_WHAT THE EXERCISE ASKS_.
Look over the material for the string "inner". Copy every line where it turns up.

_RECORD EXTRACTS_.

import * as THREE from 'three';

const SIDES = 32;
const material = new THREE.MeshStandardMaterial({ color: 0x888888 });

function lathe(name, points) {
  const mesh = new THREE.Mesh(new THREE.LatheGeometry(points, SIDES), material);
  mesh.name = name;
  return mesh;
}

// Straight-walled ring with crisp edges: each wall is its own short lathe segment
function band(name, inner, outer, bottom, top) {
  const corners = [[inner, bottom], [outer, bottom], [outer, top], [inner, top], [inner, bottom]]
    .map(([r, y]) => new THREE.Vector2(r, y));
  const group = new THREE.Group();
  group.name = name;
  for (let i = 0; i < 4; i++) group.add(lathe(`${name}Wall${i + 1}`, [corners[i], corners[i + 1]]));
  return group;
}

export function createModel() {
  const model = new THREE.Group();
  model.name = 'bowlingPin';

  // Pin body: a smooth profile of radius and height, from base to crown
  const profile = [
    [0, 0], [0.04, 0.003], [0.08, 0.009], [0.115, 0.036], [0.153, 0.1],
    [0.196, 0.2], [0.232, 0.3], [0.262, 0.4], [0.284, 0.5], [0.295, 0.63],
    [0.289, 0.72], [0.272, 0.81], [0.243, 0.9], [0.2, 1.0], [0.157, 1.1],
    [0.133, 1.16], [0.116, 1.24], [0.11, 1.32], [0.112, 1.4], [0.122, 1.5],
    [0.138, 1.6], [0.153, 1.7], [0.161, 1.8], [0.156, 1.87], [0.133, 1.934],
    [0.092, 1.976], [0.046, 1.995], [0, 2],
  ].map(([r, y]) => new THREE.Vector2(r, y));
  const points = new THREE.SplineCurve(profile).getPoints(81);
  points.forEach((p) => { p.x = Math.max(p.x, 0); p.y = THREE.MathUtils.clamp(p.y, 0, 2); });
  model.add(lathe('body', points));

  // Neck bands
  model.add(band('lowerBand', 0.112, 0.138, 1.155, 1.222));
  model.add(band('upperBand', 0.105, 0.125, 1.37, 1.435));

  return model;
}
--
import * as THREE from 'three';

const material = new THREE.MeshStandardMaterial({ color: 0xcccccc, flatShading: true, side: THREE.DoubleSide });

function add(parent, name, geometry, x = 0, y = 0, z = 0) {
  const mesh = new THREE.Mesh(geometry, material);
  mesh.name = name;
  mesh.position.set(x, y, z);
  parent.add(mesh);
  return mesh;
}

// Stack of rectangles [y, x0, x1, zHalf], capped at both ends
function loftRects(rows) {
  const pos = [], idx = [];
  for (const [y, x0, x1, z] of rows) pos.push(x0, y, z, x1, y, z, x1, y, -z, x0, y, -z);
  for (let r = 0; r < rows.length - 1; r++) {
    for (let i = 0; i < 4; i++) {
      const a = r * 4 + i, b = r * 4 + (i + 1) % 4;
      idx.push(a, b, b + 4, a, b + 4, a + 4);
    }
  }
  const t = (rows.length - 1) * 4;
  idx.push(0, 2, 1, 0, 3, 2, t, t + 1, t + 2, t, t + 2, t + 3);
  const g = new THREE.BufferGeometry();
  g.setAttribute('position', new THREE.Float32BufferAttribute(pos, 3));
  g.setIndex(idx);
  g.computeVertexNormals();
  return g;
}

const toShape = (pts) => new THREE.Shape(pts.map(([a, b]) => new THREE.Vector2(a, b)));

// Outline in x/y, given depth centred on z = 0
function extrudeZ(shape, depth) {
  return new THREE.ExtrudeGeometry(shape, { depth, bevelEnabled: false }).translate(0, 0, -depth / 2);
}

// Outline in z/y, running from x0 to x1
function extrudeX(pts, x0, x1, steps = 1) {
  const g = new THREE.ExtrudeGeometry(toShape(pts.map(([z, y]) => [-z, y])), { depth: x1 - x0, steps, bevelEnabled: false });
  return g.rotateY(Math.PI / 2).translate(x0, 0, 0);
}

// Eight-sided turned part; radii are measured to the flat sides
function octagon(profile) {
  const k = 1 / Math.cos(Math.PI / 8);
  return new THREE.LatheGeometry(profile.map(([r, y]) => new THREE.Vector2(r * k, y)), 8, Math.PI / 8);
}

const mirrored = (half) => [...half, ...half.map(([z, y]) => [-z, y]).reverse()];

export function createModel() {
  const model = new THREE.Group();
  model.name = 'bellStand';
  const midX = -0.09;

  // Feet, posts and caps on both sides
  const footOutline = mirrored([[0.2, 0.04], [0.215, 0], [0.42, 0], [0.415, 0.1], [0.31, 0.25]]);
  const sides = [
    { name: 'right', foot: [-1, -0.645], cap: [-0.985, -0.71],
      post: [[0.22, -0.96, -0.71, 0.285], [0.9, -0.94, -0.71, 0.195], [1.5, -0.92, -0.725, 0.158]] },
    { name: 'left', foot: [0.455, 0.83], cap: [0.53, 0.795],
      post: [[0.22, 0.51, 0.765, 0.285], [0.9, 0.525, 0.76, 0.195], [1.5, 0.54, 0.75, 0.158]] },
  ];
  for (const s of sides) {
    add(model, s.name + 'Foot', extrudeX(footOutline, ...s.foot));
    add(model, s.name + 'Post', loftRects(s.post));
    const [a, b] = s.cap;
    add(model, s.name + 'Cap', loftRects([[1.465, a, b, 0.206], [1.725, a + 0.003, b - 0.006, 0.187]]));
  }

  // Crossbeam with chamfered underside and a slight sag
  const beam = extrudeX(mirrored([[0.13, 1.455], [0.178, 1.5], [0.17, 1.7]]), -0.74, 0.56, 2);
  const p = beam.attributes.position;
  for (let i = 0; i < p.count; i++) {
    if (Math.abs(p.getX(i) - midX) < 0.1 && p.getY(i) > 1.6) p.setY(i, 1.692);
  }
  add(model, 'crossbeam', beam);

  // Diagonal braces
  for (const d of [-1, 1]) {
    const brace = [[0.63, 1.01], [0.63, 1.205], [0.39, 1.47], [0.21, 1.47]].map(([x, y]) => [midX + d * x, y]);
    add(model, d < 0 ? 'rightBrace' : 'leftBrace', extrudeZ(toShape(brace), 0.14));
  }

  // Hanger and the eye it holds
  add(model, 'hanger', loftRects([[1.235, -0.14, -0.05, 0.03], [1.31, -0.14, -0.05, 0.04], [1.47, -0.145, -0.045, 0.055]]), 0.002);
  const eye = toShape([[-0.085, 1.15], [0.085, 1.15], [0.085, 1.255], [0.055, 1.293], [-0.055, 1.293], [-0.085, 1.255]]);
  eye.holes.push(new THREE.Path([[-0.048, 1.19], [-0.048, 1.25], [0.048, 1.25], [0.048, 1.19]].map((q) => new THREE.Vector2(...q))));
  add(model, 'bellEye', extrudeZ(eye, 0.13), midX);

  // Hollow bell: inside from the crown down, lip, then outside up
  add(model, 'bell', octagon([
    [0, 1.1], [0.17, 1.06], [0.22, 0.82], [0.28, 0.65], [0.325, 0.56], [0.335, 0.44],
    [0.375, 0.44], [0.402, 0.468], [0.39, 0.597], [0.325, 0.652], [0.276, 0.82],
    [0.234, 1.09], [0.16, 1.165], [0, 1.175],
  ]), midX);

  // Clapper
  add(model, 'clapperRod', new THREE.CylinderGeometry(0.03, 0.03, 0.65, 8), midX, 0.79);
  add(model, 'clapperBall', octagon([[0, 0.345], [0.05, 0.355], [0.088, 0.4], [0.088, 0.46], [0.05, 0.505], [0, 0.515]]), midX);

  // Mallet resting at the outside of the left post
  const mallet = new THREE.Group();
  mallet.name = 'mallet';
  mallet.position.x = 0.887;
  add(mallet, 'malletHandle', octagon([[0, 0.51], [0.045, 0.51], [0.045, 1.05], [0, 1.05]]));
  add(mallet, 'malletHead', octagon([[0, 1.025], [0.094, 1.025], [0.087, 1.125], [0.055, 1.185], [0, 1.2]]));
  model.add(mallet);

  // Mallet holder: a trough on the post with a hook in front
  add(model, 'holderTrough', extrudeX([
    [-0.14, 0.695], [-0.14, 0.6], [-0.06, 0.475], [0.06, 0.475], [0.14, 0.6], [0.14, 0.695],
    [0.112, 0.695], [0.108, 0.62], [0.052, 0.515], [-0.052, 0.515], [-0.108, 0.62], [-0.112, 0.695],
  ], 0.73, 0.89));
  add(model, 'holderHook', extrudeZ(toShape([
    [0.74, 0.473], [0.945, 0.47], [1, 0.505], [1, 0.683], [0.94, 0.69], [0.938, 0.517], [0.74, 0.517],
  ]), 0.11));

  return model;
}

_RESULT_.
function band(name, inner, outer, bottom, top) {
  const corners = [[inner, bottom], [outer, bottom], [outer, top], [inner, top], [inner, bottom]]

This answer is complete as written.